--- Action item ---
Retype the listing exactly as it stands, and keep every image out.

--- Source data ---
━━━

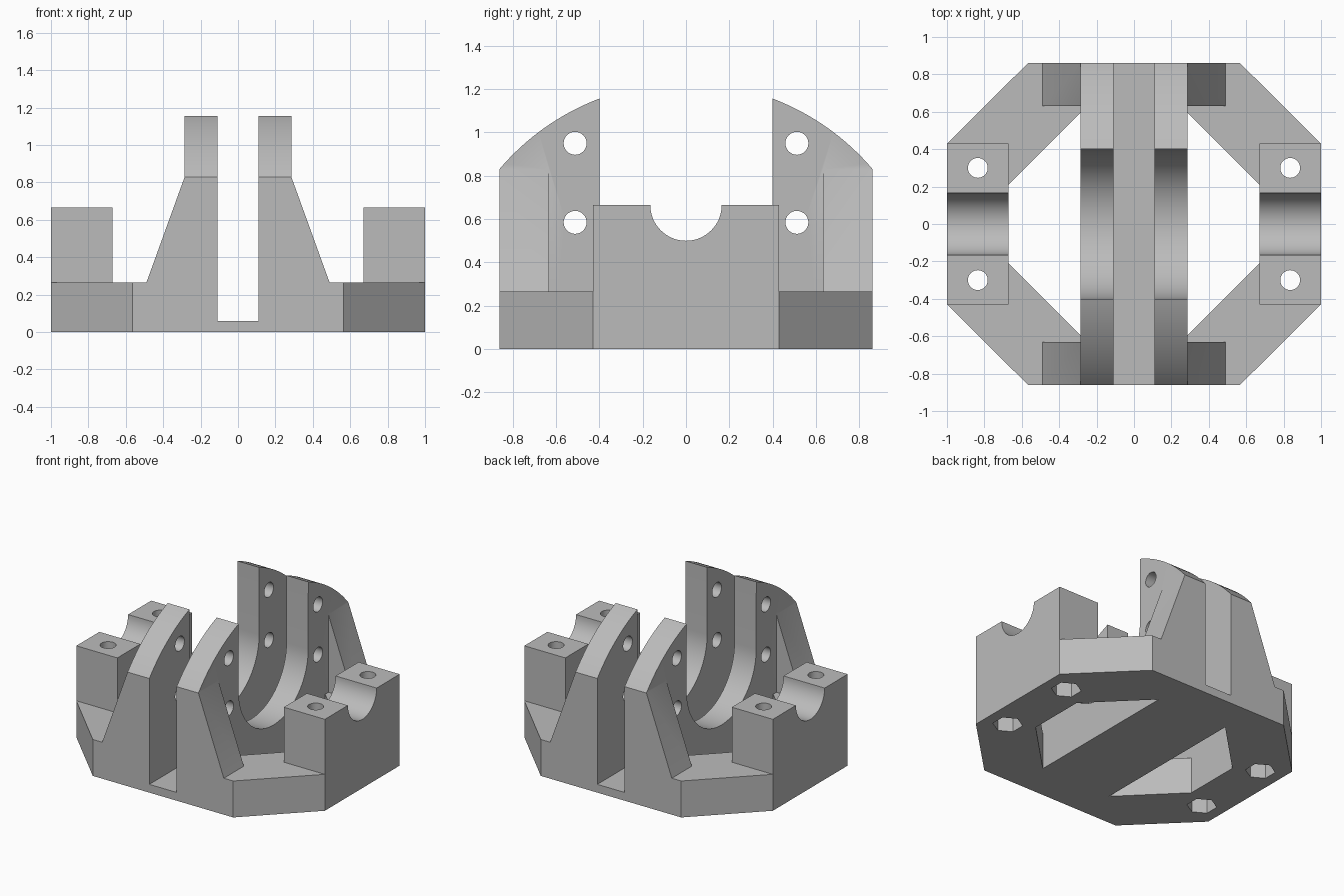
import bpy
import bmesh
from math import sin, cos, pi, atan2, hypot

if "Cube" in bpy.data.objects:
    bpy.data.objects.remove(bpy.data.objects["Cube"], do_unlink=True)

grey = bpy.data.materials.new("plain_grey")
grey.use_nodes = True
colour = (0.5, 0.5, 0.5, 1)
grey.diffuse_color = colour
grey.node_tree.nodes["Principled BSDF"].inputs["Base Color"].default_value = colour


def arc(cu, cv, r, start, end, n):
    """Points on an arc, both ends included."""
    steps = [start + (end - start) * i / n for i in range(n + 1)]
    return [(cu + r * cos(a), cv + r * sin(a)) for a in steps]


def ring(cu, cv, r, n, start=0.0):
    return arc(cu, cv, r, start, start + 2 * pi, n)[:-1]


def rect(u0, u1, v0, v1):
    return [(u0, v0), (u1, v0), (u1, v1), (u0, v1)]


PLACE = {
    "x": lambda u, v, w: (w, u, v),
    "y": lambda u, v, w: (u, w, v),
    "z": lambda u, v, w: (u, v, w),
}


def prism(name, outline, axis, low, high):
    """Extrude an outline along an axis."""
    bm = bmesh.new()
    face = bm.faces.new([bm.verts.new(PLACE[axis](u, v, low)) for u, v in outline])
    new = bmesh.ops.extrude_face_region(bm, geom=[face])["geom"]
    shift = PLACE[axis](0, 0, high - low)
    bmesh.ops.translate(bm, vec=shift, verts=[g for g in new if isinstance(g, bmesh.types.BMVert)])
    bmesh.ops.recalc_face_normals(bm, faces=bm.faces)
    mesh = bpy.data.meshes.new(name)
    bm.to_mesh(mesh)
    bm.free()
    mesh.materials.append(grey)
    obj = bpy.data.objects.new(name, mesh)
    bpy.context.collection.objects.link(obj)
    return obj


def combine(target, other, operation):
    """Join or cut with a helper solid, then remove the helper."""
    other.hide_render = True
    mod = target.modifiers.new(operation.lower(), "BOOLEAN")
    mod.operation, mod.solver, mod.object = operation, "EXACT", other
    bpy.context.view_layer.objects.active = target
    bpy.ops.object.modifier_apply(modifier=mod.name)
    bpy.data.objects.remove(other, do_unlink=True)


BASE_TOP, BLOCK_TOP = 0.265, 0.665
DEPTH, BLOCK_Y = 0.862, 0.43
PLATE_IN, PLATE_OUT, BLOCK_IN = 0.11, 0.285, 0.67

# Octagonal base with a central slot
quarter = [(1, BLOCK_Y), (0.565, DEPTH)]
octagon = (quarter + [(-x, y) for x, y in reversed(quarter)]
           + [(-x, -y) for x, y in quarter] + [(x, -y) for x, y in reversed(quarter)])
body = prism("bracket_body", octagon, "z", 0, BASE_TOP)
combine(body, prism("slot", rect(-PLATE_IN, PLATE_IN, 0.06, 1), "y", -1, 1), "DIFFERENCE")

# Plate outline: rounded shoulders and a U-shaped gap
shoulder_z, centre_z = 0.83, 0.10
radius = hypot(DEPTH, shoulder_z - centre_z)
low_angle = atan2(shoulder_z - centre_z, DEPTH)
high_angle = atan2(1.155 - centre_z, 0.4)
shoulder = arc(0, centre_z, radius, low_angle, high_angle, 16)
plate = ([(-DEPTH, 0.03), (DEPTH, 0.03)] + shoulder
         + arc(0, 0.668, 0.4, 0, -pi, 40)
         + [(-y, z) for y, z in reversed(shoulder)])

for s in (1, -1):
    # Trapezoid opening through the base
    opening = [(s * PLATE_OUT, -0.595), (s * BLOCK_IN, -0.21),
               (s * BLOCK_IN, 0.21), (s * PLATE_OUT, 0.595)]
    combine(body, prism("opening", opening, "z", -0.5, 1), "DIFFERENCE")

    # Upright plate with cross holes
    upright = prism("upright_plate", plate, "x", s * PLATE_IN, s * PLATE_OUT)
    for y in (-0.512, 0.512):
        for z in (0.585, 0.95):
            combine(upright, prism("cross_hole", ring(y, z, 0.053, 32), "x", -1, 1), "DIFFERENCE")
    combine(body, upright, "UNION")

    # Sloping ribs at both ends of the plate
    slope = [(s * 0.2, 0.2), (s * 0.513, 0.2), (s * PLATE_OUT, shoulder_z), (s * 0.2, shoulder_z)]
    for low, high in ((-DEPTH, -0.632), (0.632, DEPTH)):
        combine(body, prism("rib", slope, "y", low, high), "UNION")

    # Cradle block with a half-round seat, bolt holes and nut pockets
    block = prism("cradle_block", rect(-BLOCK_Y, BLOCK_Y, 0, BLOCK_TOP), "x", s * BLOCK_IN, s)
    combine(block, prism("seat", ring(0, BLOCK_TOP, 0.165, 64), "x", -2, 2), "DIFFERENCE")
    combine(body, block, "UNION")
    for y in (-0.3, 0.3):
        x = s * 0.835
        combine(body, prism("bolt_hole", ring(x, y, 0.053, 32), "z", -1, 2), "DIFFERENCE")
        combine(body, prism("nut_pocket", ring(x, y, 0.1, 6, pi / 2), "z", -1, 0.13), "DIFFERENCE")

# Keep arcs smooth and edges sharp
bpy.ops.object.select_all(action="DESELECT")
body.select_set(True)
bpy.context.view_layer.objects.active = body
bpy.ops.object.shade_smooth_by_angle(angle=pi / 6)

━━━

--- Response area ---
import bpy
import bmesh
from math import sin, cos, pi, atan2, hypot

if "Cube" in bpy.data.objects:
    bpy.data.objects.remove(bpy.data.objects["Cube"], do_unlink=True)

grey = bpy.data.materials.new("plain_grey")
grey.use_nodes = True
colour = (0.5, 0.5, 0.5, 1)
grey.diffuse_color = colour
grey.node_tree.nodes["Principled BSDF"].inputs["Base Color"].default_value = colour


def arc(cu, cv, r, start, end, n):
    """Points on an arc, both ends included."""
    steps = [start + (end - start) * i / n for i in range(n + 1)]
    return [(cu + r * cos(a), cv + r * sin(a)) for a in steps]


def ring(cu, cv, r, n, start=0.0):
    return arc(cu, cv, r, start, start + 2 * pi, n)[:-1]


def rect(u0, u1, v0, v1):
    return [(u0, v0), (u1, v0), (u1, v1), (u0, v1)]


PLACE = {
    "x": lambda u, v, w: (w, u, v),
    "y": lambda u, v, w: (u, w, v),
    "z": lambda u, v, w: (u, v, w),
}


def prism(name, outline, axis, low, high):
    """Extrude an outline along an axis."""
    bm = bmesh.new()
    face = bm.faces.new([bm.verts.new(PLACE[axis](u, v, low)) for u, v in outline])
    new = bmesh.ops.extrude_face_region(bm, geom=[face])["geom"]
    shift = PLACE[axis](0, 0, high - low)
    bmesh.ops.translate(bm, vec=shift, verts=[g for g in new if isinstance(g, bmesh.types.BMVert)])
    bmesh.ops.recalc_face_normals(bm, faces=bm.faces)
    mesh = bpy.data.meshes.new(name)
    bm.to_mesh(mesh)
    bm.free()
    mesh.materials.append(grey)
    obj = bpy.data.objects.new(name, mesh)
    bpy.context.collection.objects.link(obj)
    return obj


def combine(target, other, operation):
    """Join or cut with a helper solid, then remove the helper."""
    other.hide_render = True
    mod = target.modifiers.new(operation.lower(), "BOOLEAN")
    mod.operation, mod.solver, mod.object = operation, "EXACT", other
    bpy.context.view_layer.objects.active = target
    bpy.ops.object.modifier_apply(modifier=mod.name)
    bpy.data.objects.remove(other, do_unlink=True)


BASE_TOP, BLOCK_TOP = 0.265, 0.665
DEPTH, BLOCK_Y = 0.862, 0.43
PLATE_IN, PLATE_OUT, BLOCK_IN = 0.11, 0.285, 0.67

# Octagonal base with a central slot
quarter = [(1, BLOCK_Y), (0.565, DEPTH)]
octagon = (quarter + [(-x, y) for x, y in reversed(quarter)]
           + [(-x, -y) for x, y in quarter] + [(x, -y) for x, y in reversed(quarter)])
body = prism("bracket_body", octagon, "z", 0, BASE_TOP)
combine(body, prism("slot", rect(-PLATE_IN, PLATE_IN, 0.06, 1), "y", -1, 1), "DIFFERENCE")

# Plate outline: rounded shoulders and a U-shaped gap
shoulder_z, centre_z = 0.83, 0.10
radius = hypot(DEPTH, shoulder_z - centre_z)
low_angle = atan2(shoulder_z - centre_z, DEPTH)
high_angle = atan2(1.155 - centre_z, 0.4)
shoulder = arc(0, centre_z, radius, low_angle, high_angle, 16)
plate = ([(-DEPTH, 0.03), (DEPTH, 0.03)] + shoulder
         + arc(0, 0.668, 0.4, 0, -pi, 40)
         + [(-y, z) for y, z in reversed(shoulder)])

for s in (1, -1):
    # Trapezoid opening through the base
    opening = [(s * PLATE_OUT, -0.595), (s * BLOCK_IN, -0.21),
               (s * BLOCK_IN, 0.21), (s * PLATE_OUT, 0.595)]
    combine(body, prism("opening", opening, "z", -0.5, 1), "DIFFERENCE")

    # Upright plate with cross holes
    upright = prism("upright_plate", plate, "x", s * PLATE_IN, s * PLATE_OUT)
    for y in (-0.512, 0.512):
        for z in (0.585, 0.95):
            combine(upright, prism("cross_hole", ring(y, z, 0.053, 32), "x", -1, 1), "DIFFERENCE")
    combine(body, upright, "UNION")

    # Sloping ribs at both ends of the plate
    slope = [(s * 0.2, 0.2), (s * 0.513, 0.2), (s * PLATE_OUT, shoulder_z), (s * 0.2, shoulder_z)]
    for low, high in ((-DEPTH, -0.632), (0.632, DEPTH)):
        combine(body, prism("rib", slope, "y", low, high), "UNION")

    # Cradle block with a half-round seat, bolt holes and nut pockets
    block = prism("cradle_block", rect(-BLOCK_Y, BLOCK_Y, 0, BLOCK_TOP), "x", s * BLOCK_IN, s)
    combine(block, prism("seat", ring(0, BLOCK_TOP, 0.165, 64), "x", -2, 2), "DIFFERENCE")
    combine(body, block, "UNION")
    for y in (-0.3, 0.3):
        x = s * 0.835
        combine(body, prism("bolt_hole", ring(x, y, 0.053, 32), "z", -1, 2), "DIFFERENCE")
        combine(body, prism("nut_pocket", ring(x, y, 0.1, 6, pi / 2), "z", -1, 0.13), "DIFFERENCE")

# Keep arcs smooth and edges sharp
bpy.ops.object.select_all(action="DESELECT")
body.select_set(True)
bpy.context.view_layer.objects.active = body
bpy.ops.object.shade_smooth_by_angle(angle=pi / 6)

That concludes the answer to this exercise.